• [TASK DETAILS]: Please copy out each line of the entries in which "loft" appears.

(Saved entries)
=== Begin Enclosure ===

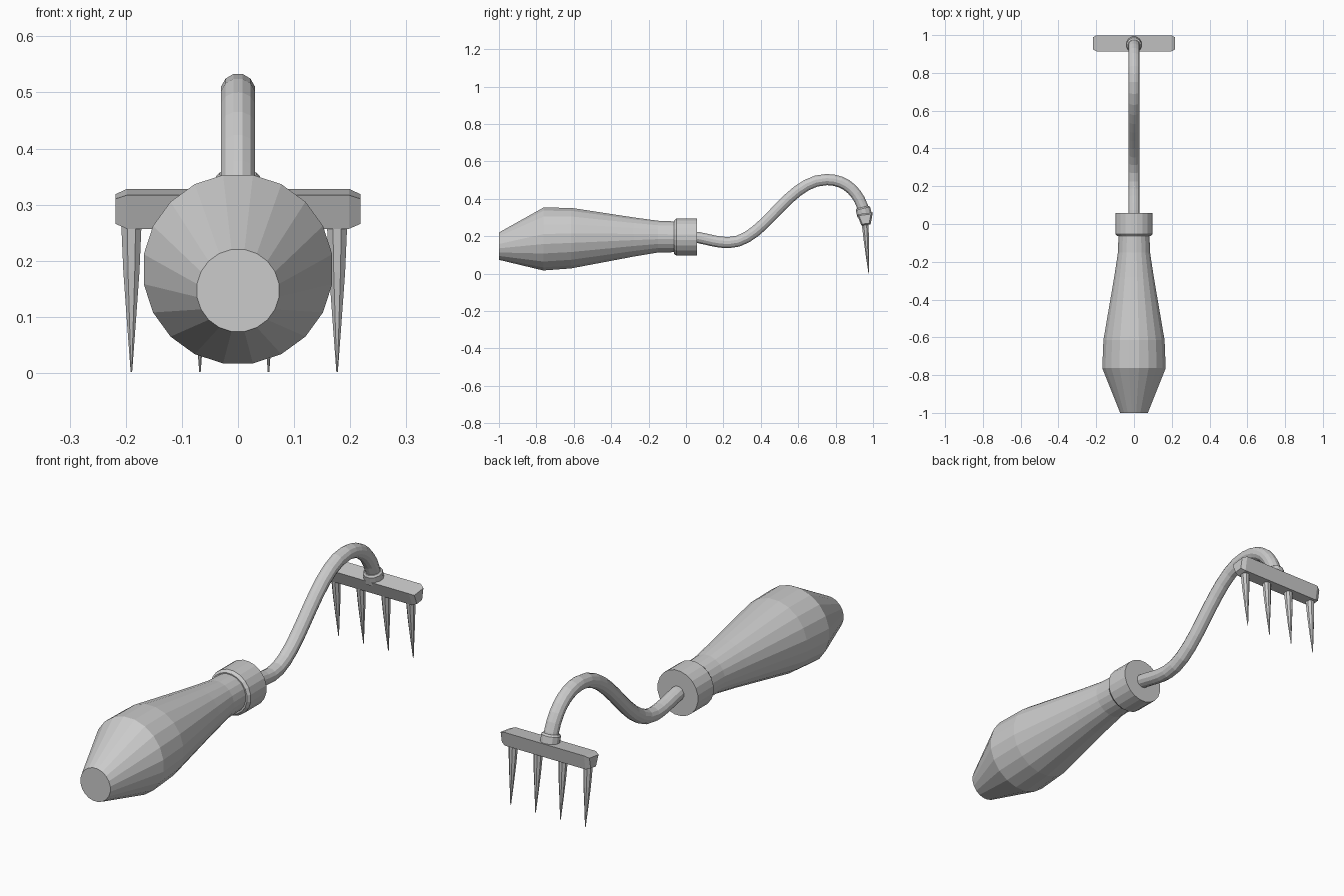
import bpy, math
from mathutils import Vector
from mathutils.geometry import interpolate_bezier

if "Cube" in bpy.data.objects:
    bpy.data.objects.remove(bpy.data.objects["Cube"])


def loft(name, rings, smooth=None):
    """Skin a list of equal-length closed rings and cap both ends."""
    n = len(rings[0])
    verts = [v for r in rings for v in r]
    faces = [(k * n + i, k * n + (i + 1) % n, (k + 1) * n + (i + 1) % n, (k + 1) * n + i)
             for k in range(len(rings) - 1) for i in range(n)]
    faces += [tuple(range(n))[::-1], tuple(range(len(verts) - n, len(verts)))]
    mesh = bpy.data.meshes.new(name)
    mesh.from_pydata(verts, [], faces)
    ob = bpy.data.objects.new(name, mesh)
    bpy.context.collection.objects.link(ob)
    bpy.context.view_layer.objects.active = ob
    bpy.ops.object.select_all(action='DESELECT')
    ob.select_set(True)
    bpy.ops.object.mode_set(mode='EDIT')
    bpy.ops.mesh.select_all(action='SELECT')
    bpy.ops.mesh.normals_make_consistent(inside=False)
    bpy.ops.object.mode_set(mode='OBJECT')
    return ob


def ring(x, y, z, r, n, axis):
    """Circle round an axis lying in the yz plane."""
    d = Vector(axis).normalized()
    up = Vector((1, 0, 0)).cross(d)
    c = Vector((x, y, z))
    return [c + r * (math.cos(a) * Vector((1, 0, 0)) + math.sin(a) * up)
            for a in (2 * math.pi * (i + 0.5) / n for i in range(n))]


Y = (0, 1, 0)

# Wooden handle: y, centre height, radius
handle = [(-1, .147, .074), (-.763, .185, .17), (-.615, .19, .164),
          (-.28, .196, .106), (-.15, .198, .086), (-.05, .197, .083)]
loft("handle", [ring(0, y, z, r, 20, Y) for y, z, r in handle])

# Metal collar with a chamfered rear edge
loft("collar", [ring(0, y, .195, r, 20, Y)
                for y, r in [(-.064, .09), (-.052, .1), (.058, .1)]])

# Swan-neck rod
segments = [((.03, .197), (.10, .193), (.15, .166), (.227, .166)),
            ((.227, .166), (.42, .166), (.54, .503), (.753, .503)),
            ((.753, .503), (.86, .503), (.93, .43), (.955, .32))]
path = []
for seg, count in zip(segments, (6, 12, 9)):
    pts = interpolate_bezier(*[Vector((0, *p)) for p in seg], count)
    path += pts if not path else pts[1:]
rings = []
for i, p in enumerate(path):
    t = path[min(i + 1, len(path) - 1)] - path[max(i - 1, 0)]
    rings.append(ring(*p, .031, 12, t))
loft("neck_rod", rings)

# Ferrule where the rod meets the rake head
tilt = (0, .25, -1)
loft("ferrule", [ring(0, y, z, r, 12, tilt)
                 for y, z, r in [(.943, .355, .034), (.946, .348, .041), (.955, .31, .041)]])

# Rake head bar: tapered section with chamfered ends
section = [(.914, .317), (.999, .328), (.987, .263), (.938, .257)]
cy, cz = .957, .291
loft("head_bar", [[(x, cy + (y - cy) * s, cz + (z - cz) * s) for y, z in section]
                  for x, s in [(-.218, .75), (-.198, 1), (.198, 1), (.218, .75)]])

# Four tines tapering to points
for k in range(4):
    x = -.19 + .1222 * k
    loft(f"tine_{k + 1}", [ring(x, y, z, r, 8, (0, .08, -1))
                           for y, z, r in [(.957, .275, .02), (.964, .18, .0155),
                                           (.97, .09, .0085), (.977, .002, .0015)]])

=== End Enclosure ===

• [RESULT]:
def loft(name, rings, smooth=None):
loft("handle", [ring(0, y, z, r, 20, Y) for y, z, r in handle])
loft("collar", [ring(0, y, .195, r, 20, Y)
loft("neck_rod", rings)
loft("ferrule", [ring(0, y, z, r, 12, tilt)
loft("head_bar", [[(x, cy + (y - cy) * s, cz + (z - cz) * s) for y, z in section]
    loft(f"tine_{k + 1}", [ring(x, y, z, r, 8, (0, .08, -1))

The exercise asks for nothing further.